Nor is Xbox the only lunchtime play option for Generation Z  (Generation What???, You’re making that  up!, or regurgitating someone else’s limited creativity. Also I think the authors trying a bit to hard to sell data masquerading as a story). Silverton Primary also has a television studio and radio station and students are welcome to do some music editing or recording when the suites are free.

Radio station 87.5FM broadcasts within a two-kilometre radius of the school and attracts a fiercely loyal following. Its listeners, aka proud parents, tune in their car radios at the school pick-up. They might end up the talent; interviewed by their children in a ”live cross” at 3pm. The students have carte blanche to broadcast whatever and whenever they like, although they are taught safety guidelines, such as not to use surnames on air. They chat about life and the future.

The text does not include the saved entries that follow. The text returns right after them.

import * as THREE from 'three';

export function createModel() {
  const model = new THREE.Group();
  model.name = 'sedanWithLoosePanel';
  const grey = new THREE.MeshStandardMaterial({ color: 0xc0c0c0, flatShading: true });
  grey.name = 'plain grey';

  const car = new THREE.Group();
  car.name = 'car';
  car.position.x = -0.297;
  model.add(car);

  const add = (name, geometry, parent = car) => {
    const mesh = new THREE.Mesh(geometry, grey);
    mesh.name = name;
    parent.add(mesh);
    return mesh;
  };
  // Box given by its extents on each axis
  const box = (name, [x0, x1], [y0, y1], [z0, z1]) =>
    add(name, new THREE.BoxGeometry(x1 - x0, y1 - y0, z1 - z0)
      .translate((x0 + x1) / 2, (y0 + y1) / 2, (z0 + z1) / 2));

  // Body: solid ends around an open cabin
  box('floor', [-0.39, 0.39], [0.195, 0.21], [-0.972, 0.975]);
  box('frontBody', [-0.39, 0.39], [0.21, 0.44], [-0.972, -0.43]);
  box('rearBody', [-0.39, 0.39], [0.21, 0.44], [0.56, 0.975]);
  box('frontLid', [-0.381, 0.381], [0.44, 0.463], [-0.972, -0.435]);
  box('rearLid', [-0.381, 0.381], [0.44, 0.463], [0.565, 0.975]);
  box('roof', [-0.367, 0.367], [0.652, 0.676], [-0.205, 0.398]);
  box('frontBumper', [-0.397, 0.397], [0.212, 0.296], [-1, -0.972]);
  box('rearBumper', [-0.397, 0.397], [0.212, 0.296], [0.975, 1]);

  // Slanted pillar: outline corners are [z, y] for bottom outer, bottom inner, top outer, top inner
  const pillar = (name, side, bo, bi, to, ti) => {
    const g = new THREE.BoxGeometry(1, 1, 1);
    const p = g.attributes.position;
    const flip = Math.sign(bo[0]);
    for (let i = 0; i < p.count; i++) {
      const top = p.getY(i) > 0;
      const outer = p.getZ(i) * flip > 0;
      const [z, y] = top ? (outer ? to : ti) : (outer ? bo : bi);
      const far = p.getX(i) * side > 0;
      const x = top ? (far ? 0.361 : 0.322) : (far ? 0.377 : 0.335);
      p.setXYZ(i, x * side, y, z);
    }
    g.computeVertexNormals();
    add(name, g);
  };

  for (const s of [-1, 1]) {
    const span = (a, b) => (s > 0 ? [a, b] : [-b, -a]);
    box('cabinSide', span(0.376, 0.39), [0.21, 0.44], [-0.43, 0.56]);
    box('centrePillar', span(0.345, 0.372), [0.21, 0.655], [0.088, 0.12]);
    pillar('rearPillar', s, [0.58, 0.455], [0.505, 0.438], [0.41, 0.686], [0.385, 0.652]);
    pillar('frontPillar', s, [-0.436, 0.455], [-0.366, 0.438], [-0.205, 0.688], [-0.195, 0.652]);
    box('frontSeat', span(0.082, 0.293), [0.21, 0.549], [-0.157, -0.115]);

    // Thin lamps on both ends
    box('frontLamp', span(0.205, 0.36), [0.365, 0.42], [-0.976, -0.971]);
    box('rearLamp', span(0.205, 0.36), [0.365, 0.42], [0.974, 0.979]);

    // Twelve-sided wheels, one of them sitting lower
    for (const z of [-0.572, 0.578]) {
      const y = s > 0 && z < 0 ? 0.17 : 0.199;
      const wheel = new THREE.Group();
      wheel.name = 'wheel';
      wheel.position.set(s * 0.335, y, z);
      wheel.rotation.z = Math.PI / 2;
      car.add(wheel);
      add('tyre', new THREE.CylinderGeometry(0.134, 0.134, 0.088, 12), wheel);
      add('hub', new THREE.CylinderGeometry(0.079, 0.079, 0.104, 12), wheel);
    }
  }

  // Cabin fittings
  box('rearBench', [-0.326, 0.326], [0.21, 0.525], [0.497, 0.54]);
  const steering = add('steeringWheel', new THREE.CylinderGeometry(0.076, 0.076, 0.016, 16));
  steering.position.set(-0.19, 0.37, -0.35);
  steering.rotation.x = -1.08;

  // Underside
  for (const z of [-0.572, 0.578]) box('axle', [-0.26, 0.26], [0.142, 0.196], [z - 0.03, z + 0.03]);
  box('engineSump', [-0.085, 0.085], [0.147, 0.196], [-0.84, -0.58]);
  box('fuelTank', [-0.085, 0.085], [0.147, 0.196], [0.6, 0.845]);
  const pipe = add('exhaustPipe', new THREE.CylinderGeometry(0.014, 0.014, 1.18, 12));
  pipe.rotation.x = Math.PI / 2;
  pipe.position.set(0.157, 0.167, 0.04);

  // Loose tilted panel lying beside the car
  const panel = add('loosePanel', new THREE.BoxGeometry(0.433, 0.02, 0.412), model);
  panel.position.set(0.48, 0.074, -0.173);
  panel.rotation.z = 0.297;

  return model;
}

Principal Tony Bryant can recall only one hiccup, years ago, when a student jumped into the studio fired up after a defeat on the soccer pitch and went crook about a teacher from the opposing school he reckoned had cheated. ”We trust our kids a lot,” Bryant says.

If Silverton Primary has a mantra, it’s that the curriculum needs to be authentic. ”That’s why there is a TV studio, sound recording studios, a big instrumental music program,” he says. ”Our main aim is to have an actual environment, rather than kids sitting at a desk.”

In 2009, Silverton Primary was one of only 12 schools in the world to be named a ”mentor school” by Microsoft (that explains A LOT). The computer giant’s Innovative Schools program selects schools that are ground-breaking in their use of technology to mentor other schools around the globe. Former British minister of state for schools and learners Jim Knight has described Silverton Primary as ”unbelievably inspirational”. (I would have stuck with unbelievable)”I only hope that we can replicate what you are doing here back in the UK.”

In many ways, Silverton Primary School is an improbable global role model. For one, it is in Noble Park North, a low-socio-economic suburb in Melbourne’s outer suburbs. The government school has children from 38 cultures, 68 per cent from a non-English-speaking background. It used to struggle to get kids to show up at school, and when they did they were disengaged and performed poorly academically. But today, Silverton Primary is being used as an international template (why did the word honeypot spring to mind?) of how schools can provide the sort of 21st century skills employers are demanding. A paraphrasing of grist for the mill……..

…sorry I can’t be bothered presenting any further excerpts. This garbage makes my eyes bleed, my brain recoil……so how about I once again let Sir Ken say it all for me….


Tess Michaels